Adam Suliman, Vice President of Sports & Digital Gaming at JACK Entertainment, told the panel that sports betting legislation should keep Ohio as the regulator of sports betting, not the sports leagues.
In his testimony, Suliman said that operators need flexibility on who they do business with for data.
“While we are open to commercial arrangements that allow operators and sports leagues to work together, a legislative mandate to do so would not lead to a fair and competitive sports data marketplace and would ultimately impact our ability to offer competitively priced sports wagering options for our customers,” he said.
In other words, the legal industry would be at a structural disadvantage to the black market.
Suliman added: “Sports leagues and sports wagering operators around the country have already begun to enter into commercial agreements for the use of data provided by the leagues and for use of league marks and logos. We feel that an open and competitive sports data marketplace will promote innovation and product development in the sports-data supplier industry. Our goal, like most businesses, is to partner with the best suppliers in order to produce compelling products for our customers.”
According to Dodd, the Ohio Senate is waiting for the House to pass its version of sports betting before beginning formal discussions on its proposal. The Senate bill calls for the Ohio Casino Control Commission to be the regulator, while HB 194 gives regulation to the Ohio Lottery.
It’s a major difference between the two proposals. Governor Mike DeWine, who last year said he wanted Ohio to regulate sports betting, has indicated he prefers the OCCC as the regulator, but he doesn’t have an official stance.

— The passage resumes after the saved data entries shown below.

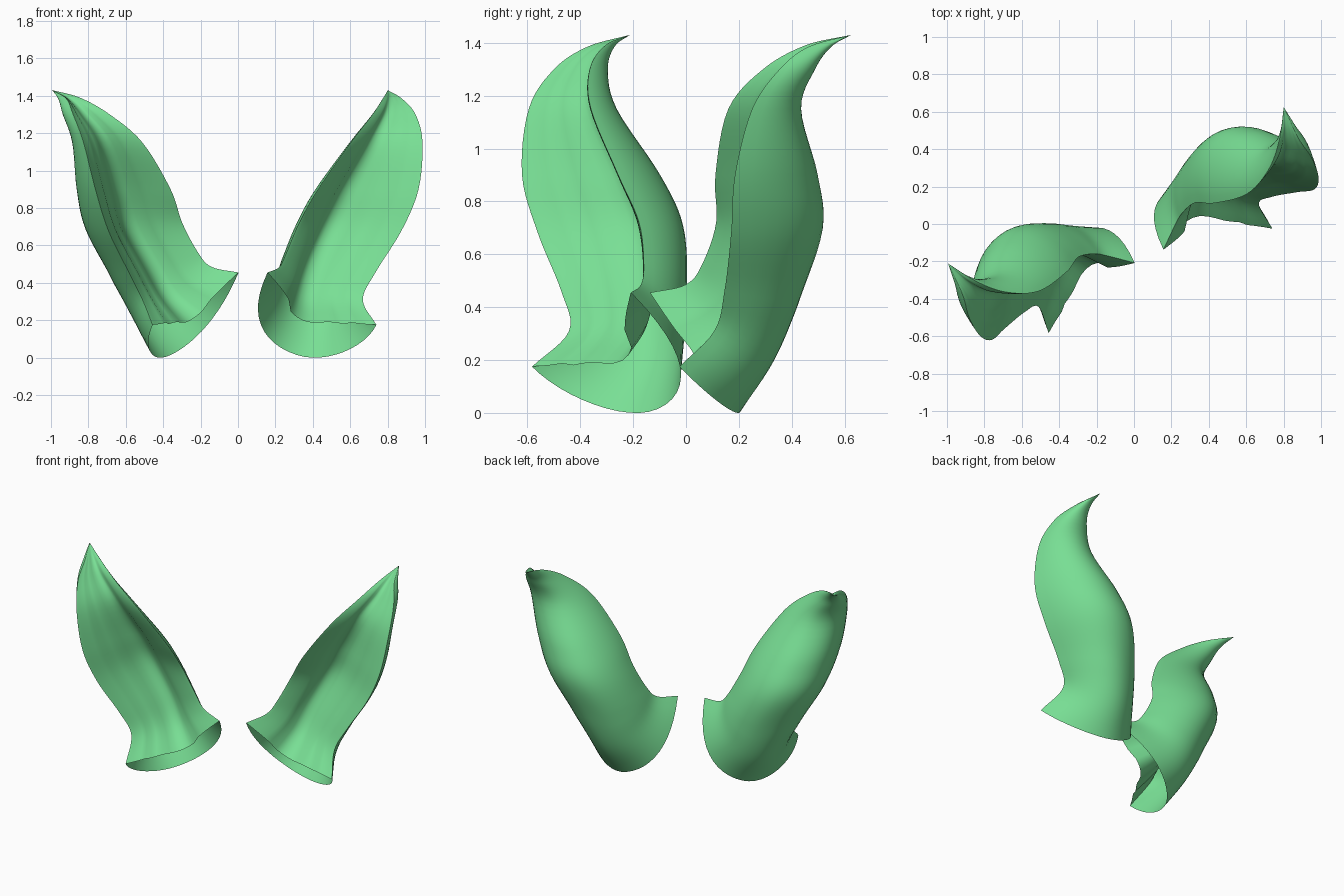
import bpy
import bmesh
import math
from mathutils import Vector

cube = bpy.data.objects.get("Cube")
if cube:
    bpy.data.objects.remove(cube, do_unlink=True)

green = bpy.data.materials.new("leaf_green")
green.use_nodes = True
colour = (0.19, 0.74, 0.30, 1)
green.diffuse_color = colour
green.node_tree.nodes["Principled BSDF"].inputs["Base Color"].default_value = colour

# Guide rails of one ear, from the open base to the tip
TIP = (0.99, 0.228, 1.43)
INNER_EDGE = [(0.085, -0.19, 0.455), (0.2, -0.095, 0.485), (0.26, -0.055, 0.56),
              (0.345, -0.035, 0.72), (0.435, -0.08, 0.9), (0.615, -0.11, 1.15),
              (0.775, -0.04, 1.3), (0.895, 0.08, 1.39), TIP]
OUTER_EDGE = [(0.66, -0.335, 0.175), (0.65, -0.185, 0.31), (0.73, -0.18, 0.46),
              (0.865, -0.215, 0.68), (0.953, -0.24, 0.9), (1.0, -0.19, 1.15),
              (1.01, -0.08, 1.3), (0.99, 0.05, 1.385), TIP]
BACK_SPINE = [(0.37, 0.055, 0.015), (0.45, 0.155, 0.22), (0.54, 0.215, 0.45),
              (0.675, 0.25, 0.7), (0.745, 0.195, 0.9), (0.845, 0.075, 1.15),
              (0.935, 0.095, 1.3), (0.975, 0.15, 1.385), TIP]
STEPS = 6       # rows between guide points
ARC = 24        # segments across the ear


def smooth_rail(points):
    """Sample a Catmull-Rom curve through the points."""
    p = [Vector(q) for q in points]
    p = [2 * p[0] - p[1]] + p + [2 * p[-1] - p[-2]]
    out = []
    for i in range(1, len(p) - 2):
        a, b, c, d = p[i - 1:i + 3]
        for k in range(STEPS):
            t = k / STEPS
            out.append(b + (c - a) * t / 2 + (2 * a - 5 * b + 4 * c - d) * t * t / 2
                       + (3 * b - a - 3 * c + d) * t ** 3 / 2)
    return out


def section(inner, outer, spine, along):
    """Crescent loop: full rounded back, then a hollow front with thick lips."""
    mid = (inner + outer) / 2
    half = inner - mid
    depth = spine - mid
    skew = max(0.15 - along, -0.08)
    inner_power = 0.85 + 0.2 * min(1, 2 * along)
    outer_power = 1.08 - 0.23 * min(1, 4 * along)
    hollow = 0.43 + 0.1 * math.sin(math.pi * along)
    loop = []
    for i in range(ARC + 1):
        t = math.pi * i / ARC
        c, s = math.cos(t), math.sin(t)
        blend = (1 + c) / 2
        power = inner_power * blend + outer_power * (1 - blend)
        wide = math.copysign(abs(c) ** power, c)
        deep = max(s, 0) ** power * (1 + skew * c)
        loop.append(mid + half * wide + depth * deep)
    for i in range(ARC - 1, 0, -1):
        w = (1 - math.cos(math.pi * i / ARC)) / 2
        dip = math.sin(math.pi * w) ** 1.2 * (1 + 0.2 * math.sin(2 * math.pi * w))
        dip *= 1 - 0.12 * math.exp(-((w - 0.65) / 0.1) ** 2)   # soft centre ridge
        # Rolled lips along both edges
        lip = 0.1 if w < 0.25 else 0.04 if w > 0.75 else 0
        dip = dip * hollow - lip * math.sin(2 * math.pi * w) ** 2
        loop.append(inner.lerp(outer, w) + depth * dip)
    return loop


def build_ear(name, side):
    bm = bmesh.new()
    rails = list(zip(*(smooth_rail(r) for r in (INNER_EDGE, OUTER_EDGE, BACK_SPINE))))
    rings = []
    for i, (inner, outer, spine) in enumerate(rails):
        loop = section(inner, outer, spine, i / len(rails))
        rings.append([bm.verts.new((side * p.x, p.y, p.z)) for p in loop])
    count = len(rings[0])
    for low, high in zip(rings, rings[1:]):
        for j in range(count):
            k = (j + 1) % count
            bm.faces.new((low[j], low[k], high[k], high[j]))
    # Pointed tip
    tip = bm.verts.new((side * TIP[0], TIP[1], TIP[2]))
    for j in range(count):
        bm.faces.new((rings[-1][j], rings[-1][(j + 1) % count], tip))
    bmesh.ops.recalc_face_normals(bm, faces=bm.faces)
    mesh = bpy.data.meshes.new(name)
    bm.to_mesh(mesh)
    bm.free()
    mesh.materials.append(green)
    ear = bpy.data.objects.new(name, mesh)
    bpy.context.collection.objects.link(ear)
    # The pair is turned together about the vertical axis
    ear.rotation_euler.z = math.radians(25)
    bpy.ops.object.select_all(action="DESELECT")
    ear.select_set(True)
    bpy.context.view_layer.objects.active = ear
    bpy.ops.object.shade_smooth_by_angle(angle=math.radians(60))


build_ear("left_ear", 1)
build_ear("right_ear", -1)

It’s unclear when HB 194 might advance and pass out of the House. Ohio is likely going to continue the sports betting conversation well into 2020, setting the stage for potential sportsbook openings before the 2020-21 NFL season. Many states have oriented their respective launches around the NFL season.
Legislation currently on the table in Columbus can carry over into 2020, so neither HB 194 nor SB 111 will need to restart from Square 1 once the calendar turns.
Greenspan reluctantly noted Tuesday that Ohio is “no longer on the leading edge on sports betting,” but the state can still be ahead of the curve with passage in 2020. Two of Ohio’s border states, Pennsylvania and Indiana, already have live, legal sports betting, and Michigan lawmakers have also held sports betting hearings. Ohio could still be among the first 20 states in the country to legalize sports wagering since the Professional and Amateur Sports Protection Act fell in May 2018.